**Stored items**
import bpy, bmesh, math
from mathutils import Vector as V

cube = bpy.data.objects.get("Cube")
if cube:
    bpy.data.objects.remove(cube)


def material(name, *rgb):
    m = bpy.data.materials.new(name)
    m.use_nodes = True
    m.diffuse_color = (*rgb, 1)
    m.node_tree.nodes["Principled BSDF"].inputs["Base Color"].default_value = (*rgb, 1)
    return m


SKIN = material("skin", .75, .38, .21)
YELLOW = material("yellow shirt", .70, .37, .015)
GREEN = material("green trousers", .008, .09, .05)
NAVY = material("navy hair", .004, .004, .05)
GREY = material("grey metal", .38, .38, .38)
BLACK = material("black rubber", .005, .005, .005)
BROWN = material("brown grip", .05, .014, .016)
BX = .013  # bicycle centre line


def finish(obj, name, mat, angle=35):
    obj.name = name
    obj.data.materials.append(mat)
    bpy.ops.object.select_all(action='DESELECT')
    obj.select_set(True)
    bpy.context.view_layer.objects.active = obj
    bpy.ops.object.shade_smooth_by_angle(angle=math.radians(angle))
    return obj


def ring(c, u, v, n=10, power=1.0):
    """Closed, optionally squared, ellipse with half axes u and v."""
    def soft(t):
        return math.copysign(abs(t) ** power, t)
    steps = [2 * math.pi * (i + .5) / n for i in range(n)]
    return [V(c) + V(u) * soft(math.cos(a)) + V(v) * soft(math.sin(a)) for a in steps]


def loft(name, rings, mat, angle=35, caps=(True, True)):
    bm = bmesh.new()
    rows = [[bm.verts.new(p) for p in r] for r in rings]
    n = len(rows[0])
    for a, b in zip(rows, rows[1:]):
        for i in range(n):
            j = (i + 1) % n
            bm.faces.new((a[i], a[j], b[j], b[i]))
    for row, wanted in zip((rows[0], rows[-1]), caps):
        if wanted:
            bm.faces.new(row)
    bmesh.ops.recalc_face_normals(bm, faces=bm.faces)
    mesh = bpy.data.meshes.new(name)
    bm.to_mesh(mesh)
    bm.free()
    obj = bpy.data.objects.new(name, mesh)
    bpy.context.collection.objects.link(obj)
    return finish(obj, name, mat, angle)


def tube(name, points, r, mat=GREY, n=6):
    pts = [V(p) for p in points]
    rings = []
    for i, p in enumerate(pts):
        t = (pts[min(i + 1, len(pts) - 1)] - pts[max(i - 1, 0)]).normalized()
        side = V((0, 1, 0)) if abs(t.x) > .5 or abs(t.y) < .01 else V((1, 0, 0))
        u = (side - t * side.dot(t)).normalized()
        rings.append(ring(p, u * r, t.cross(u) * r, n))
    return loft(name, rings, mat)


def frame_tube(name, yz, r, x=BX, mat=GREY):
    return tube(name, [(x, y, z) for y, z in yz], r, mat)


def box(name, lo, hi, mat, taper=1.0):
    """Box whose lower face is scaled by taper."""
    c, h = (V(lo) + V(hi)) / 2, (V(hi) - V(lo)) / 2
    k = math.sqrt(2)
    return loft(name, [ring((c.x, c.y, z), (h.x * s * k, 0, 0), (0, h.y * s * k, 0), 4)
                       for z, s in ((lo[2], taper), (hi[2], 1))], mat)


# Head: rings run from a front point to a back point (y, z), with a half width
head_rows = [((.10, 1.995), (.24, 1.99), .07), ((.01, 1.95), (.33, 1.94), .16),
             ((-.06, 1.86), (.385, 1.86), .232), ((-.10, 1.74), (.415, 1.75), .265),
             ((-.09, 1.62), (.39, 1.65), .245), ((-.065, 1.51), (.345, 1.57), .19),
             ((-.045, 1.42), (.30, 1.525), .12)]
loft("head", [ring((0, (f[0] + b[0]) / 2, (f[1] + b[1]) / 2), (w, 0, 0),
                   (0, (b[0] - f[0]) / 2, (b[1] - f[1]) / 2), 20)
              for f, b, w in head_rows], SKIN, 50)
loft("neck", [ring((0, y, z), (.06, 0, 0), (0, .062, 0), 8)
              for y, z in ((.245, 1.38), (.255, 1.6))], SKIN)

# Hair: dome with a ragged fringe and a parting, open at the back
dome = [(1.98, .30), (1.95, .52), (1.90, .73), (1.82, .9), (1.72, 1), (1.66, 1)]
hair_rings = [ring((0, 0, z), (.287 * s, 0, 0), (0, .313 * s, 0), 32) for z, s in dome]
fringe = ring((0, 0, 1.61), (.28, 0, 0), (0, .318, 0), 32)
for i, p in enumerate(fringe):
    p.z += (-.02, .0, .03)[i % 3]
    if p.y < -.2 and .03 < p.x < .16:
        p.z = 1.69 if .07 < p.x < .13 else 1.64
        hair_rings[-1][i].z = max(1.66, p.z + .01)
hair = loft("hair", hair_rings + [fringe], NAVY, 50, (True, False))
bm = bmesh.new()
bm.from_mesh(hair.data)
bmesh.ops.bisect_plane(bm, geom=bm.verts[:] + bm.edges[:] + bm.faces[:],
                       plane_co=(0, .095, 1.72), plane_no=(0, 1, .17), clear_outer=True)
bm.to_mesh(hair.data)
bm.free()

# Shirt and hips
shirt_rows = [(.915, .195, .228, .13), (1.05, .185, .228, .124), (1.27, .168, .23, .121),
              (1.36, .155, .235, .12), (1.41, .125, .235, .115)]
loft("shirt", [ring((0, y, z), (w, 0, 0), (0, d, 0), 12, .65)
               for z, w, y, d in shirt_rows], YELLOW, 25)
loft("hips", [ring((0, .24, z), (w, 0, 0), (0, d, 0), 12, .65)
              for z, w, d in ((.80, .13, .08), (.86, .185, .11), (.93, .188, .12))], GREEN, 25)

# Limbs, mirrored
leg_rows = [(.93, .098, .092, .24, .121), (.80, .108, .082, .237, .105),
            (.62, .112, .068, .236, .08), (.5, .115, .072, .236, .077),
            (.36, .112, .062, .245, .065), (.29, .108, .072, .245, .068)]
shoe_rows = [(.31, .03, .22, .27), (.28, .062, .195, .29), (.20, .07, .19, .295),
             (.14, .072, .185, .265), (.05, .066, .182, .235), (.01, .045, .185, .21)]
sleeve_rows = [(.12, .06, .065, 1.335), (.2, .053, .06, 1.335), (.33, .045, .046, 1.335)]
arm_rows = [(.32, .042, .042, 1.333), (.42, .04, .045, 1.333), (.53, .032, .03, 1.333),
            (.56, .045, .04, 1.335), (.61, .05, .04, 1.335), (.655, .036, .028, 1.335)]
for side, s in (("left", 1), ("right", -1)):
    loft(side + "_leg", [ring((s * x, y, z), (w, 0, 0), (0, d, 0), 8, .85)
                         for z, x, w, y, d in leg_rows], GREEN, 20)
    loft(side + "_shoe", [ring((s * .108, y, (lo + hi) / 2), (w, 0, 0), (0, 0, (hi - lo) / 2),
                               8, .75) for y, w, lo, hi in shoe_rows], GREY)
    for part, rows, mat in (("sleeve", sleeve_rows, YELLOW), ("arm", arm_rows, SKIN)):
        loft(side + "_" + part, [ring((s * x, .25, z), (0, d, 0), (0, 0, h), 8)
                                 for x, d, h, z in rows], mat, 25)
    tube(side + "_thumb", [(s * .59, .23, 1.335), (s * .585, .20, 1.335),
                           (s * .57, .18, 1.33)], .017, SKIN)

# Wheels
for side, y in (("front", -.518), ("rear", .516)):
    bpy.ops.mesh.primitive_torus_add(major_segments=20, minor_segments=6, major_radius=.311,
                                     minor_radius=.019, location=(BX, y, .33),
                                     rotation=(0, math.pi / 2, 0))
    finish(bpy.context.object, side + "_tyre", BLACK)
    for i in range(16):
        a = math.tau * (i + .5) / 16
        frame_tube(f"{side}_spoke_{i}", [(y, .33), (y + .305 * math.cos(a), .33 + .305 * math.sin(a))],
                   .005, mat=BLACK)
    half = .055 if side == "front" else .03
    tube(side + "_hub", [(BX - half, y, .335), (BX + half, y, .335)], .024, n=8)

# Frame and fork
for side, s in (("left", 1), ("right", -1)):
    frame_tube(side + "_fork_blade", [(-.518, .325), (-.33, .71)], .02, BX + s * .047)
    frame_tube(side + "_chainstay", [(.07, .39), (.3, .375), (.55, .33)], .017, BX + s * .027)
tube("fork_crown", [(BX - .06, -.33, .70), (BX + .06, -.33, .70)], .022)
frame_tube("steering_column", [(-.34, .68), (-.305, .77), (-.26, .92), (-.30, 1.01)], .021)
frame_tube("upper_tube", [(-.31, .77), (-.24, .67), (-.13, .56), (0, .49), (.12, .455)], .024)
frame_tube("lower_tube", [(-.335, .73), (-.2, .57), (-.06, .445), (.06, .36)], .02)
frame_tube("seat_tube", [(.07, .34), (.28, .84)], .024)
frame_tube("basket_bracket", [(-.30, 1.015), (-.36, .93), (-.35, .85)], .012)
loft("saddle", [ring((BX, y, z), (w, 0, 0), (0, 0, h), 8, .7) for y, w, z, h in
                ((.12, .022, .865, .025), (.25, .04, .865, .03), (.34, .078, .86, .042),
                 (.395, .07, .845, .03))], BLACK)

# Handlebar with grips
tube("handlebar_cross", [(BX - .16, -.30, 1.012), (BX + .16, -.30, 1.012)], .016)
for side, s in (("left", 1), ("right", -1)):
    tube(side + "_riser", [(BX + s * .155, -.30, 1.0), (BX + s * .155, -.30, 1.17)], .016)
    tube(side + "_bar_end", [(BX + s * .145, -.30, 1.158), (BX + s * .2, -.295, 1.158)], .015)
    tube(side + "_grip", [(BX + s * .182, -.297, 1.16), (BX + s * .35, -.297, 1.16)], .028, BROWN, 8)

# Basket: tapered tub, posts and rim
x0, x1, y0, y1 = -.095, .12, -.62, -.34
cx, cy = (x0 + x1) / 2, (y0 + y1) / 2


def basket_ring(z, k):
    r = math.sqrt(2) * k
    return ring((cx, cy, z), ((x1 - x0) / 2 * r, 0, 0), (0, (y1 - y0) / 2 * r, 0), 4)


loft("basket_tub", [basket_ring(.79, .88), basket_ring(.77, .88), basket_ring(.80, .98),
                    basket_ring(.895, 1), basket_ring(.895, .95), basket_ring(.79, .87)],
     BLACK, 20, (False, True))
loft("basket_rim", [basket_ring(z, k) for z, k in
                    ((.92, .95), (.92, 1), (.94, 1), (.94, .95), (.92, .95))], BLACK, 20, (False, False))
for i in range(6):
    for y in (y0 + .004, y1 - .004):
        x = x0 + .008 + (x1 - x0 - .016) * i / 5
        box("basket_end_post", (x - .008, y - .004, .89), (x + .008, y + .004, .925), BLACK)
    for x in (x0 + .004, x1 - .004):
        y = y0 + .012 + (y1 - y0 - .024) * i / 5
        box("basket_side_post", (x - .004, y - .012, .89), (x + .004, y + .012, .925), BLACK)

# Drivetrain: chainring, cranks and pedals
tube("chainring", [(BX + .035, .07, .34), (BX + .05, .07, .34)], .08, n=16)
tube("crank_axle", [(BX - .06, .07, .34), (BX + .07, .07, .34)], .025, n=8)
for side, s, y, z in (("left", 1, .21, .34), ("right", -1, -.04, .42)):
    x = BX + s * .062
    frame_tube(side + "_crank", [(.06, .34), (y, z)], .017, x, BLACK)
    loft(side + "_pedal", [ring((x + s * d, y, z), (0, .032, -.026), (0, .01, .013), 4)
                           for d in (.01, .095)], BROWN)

**PROBLEM TO WORK ON**
Copy, exactly and only, the lines above that begin with the one containing "# Frame and fork" and finish with the one containing "(-.35, .85)], .012)".

**REPLY**
# Frame and fork
for side, s in (("left", 1), ("right", -1)):
    frame_tube(side + "_fork_blade", [(-.518, .325), (-.33, .71)], .02, BX + s * .047)
    frame_tube(side + "_chainstay", [(.07, .39), (.3, .375), (.55, .33)], .017, BX + s * .027)
tube("fork_crown", [(BX - .06, -.33, .70), (BX + .06, -.33, .70)], .022)
frame_tube("steering_column", [(-.34, .68), (-.305, .77), (-.26, .92), (-.30, 1.01)], .021)
frame_tube("upper_tube", [(-.31, .77), (-.24, .67), (-.13, .56), (0, .49), (.12, .455)], .024)
frame_tube("lower_tube", [(-.335, .73), (-.2, .57), (-.06, .445), (.06, .36)], .02)
frame_tube("seat_tube", [(.07, .34), (.28, .84)], .024)
frame_tube("basket_bracket", [(-.30, 1.015), (-.36, .93), (-.35, .85)], .012)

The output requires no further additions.